- **TASK ITEM**: From the listing below, extract every line containing "radians".
── RAW DATA ──
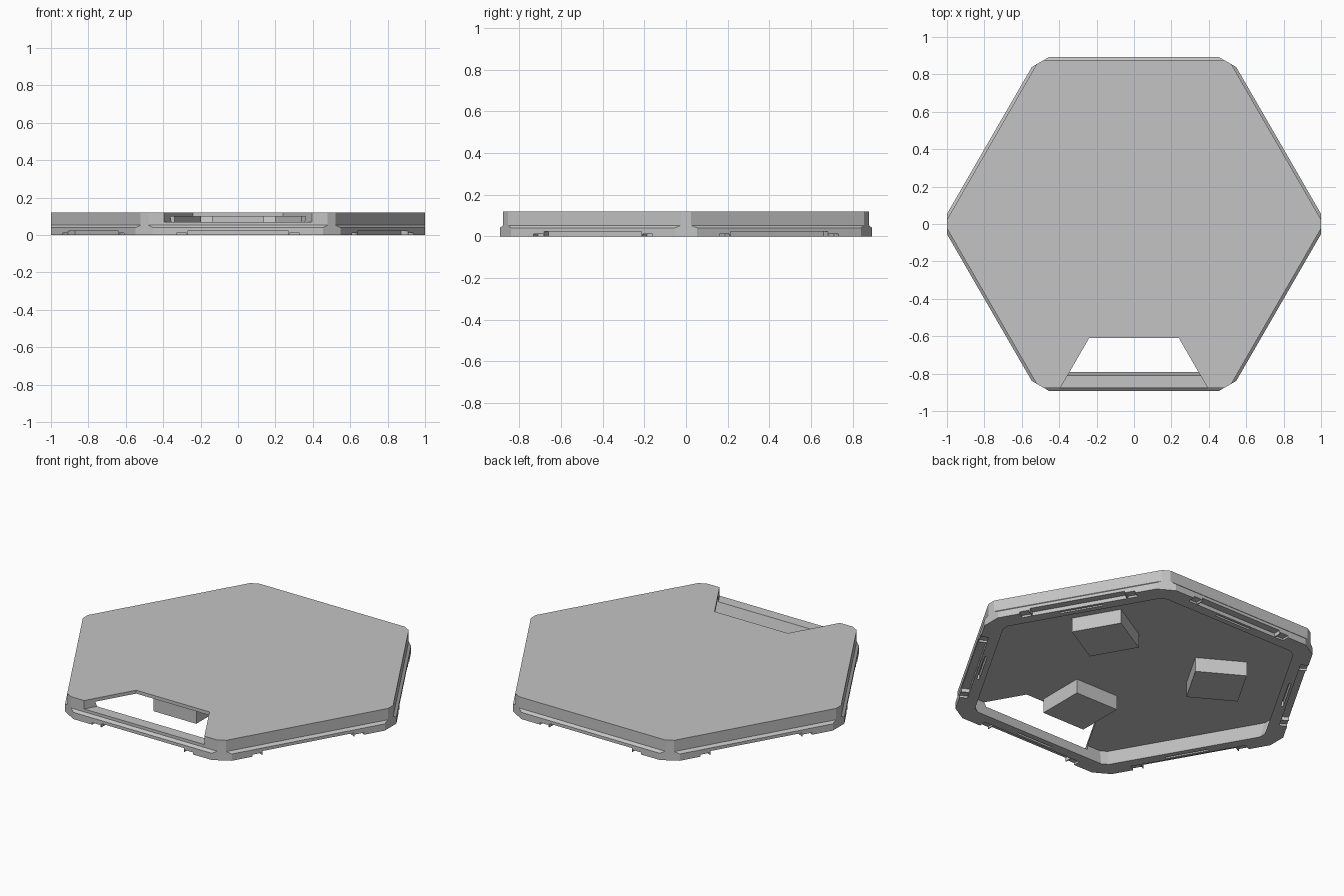
import bpy, bmesh
from math import radians, cos, sin, sqrt
from mathutils import Matrix, Vector

cube = bpy.data.objects.get("Cube")
if cube:
    bpy.data.objects.remove(cube)

grey = bpy.data.materials.new("light_grey")
grey.use_nodes = True
colour = (0.55, 0.55, 0.55, 1)
grey.diffuse_color = colour
grey.node_tree.nodes["Principled BSDF"].inputs["Base Color"].default_value = colour


def make_object(name, bm):
    bmesh.ops.recalc_face_normals(bm, faces=bm.faces)
    mesh = bpy.data.meshes.new(name)
    bm.to_mesh(mesh)
    bm.free()
    mesh.materials.append(grey)
    obj = bpy.data.objects.new(name, mesh)
    bpy.context.collection.objects.link(obj)
    return obj


def hex_outline(apothem, corner):
    """Hexagon with a flat front edge, its corners cut off at the corner radius."""
    half = (2 * apothem / sqrt(3) - corner) * sqrt(3)
    points = []
    for i in range(6):
        turn = Matrix.Rotation(radians(60 * i), 3, 'Z')
        points += [turn @ Vector((corner, -half, 0)), turn @ Vector((corner, half, 0))]
    return points


def add_box(bm, x, y, z, turn=0):
    """Box between the (low, high) limits, turned about the z axis."""
    size = Matrix.Diagonal((x[1] - x[0], y[1] - y[0], z[1] - z[0], 1))
    place = Matrix.Translation((sum(x) / 2, sum(y) / 2, sum(z) / 2))
    bmesh.ops.create_cube(bm, size=1, matrix=Matrix.Rotation(radians(turn), 4, 'Z') @ place @ size)


def add_prism(bm, outline, z0, z1):
    low = [bm.verts.new((x, y, z0)) for x, y in outline]
    high = [bm.verts.new((x, y, z1)) for x, y in outline]
    bm.faces.new(low[::-1])
    bm.faces.new(high)
    for i in range(len(low)):
        j = (i + 1) % len(low)
        bm.faces.new((low[i], low[j], high[j], high[i]))


# Tile shell: hollow underside, stepped outer ledge, flat top
levels = [(0.82, 0.935, 0.10), (0.79, 0.9, 0), (0.893, 1, 0),
          (0.893, 1, 0.04), (0.878, 1, 0.053), (0.878, 1, 0.12)]
bm = bmesh.new()
rings = [[bm.verts.new((p.x, p.y, z)) for p in hex_outline(apothem, corner)]
         for apothem, corner, z in levels]
bm.faces.new(rings[0])
bm.faces.new(rings[-1])
for a, b in zip(rings, rings[1:]):
    for i in range(12):
        j = (i + 1) % 12
        bm.faces.new((a[i], a[j], b[j], b[i]))
tile = make_object("tile_shell", bm)

# Cutter: window at the front, clip recesses and slits under every edge
bm = bmesh.new()
add_prism(bm, [(-0.465, -1), (0.465, -1), (0.24, -0.61), (-0.24, -0.61)], 0.07, 0.2)
for i in range(6):
    turn = 60 * i
    add_box(bm, (-0.27, 0.27), (-1, -0.85), (-0.1, 0.022), turn)
    add_box(bm, (-0.12, 0.12), (-0.835, -0.822), (-0.1, 0.03), turn)
    for side in (-1, 1):
        span = sorted((side * 0.275, side * 0.33))
        add_box(bm, span, (-1, -0.85), (-0.1, 0.012), turn)
cutter = make_object("tile_cutter", bm)
cutter.hide_render = True

cut = tile.modifiers.new("cut", 'BOOLEAN')
cut.operation = 'DIFFERENCE'
cut.solver = 'EXACT'
cut.object = cutter
bpy.context.view_layer.objects.active = tile
bpy.ops.object.modifier_apply(modifier=cut.name)
bpy.data.objects.remove(cutter)

# Three support blocks under the plate
for name, turn in (("front", 0), ("back_left", 120), ("back_right", 240)):
    bm = bmesh.new()
    add_box(bm, (-0.14, 0.14), (-0.59, -0.31), (0.015, 0.105), turn)
    make_object("support_block_" + name, bm)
───
- **RESPONSE TO THE TASK**:
from math import radians, cos, sin, sqrt
        turn = Matrix.Rotation(radians(60 * i), 3, 'Z')
    bmesh.ops.create_cube(bm, size=1, matrix=Matrix.Rotation(radians(turn), 4, 'Z') @ place @ size)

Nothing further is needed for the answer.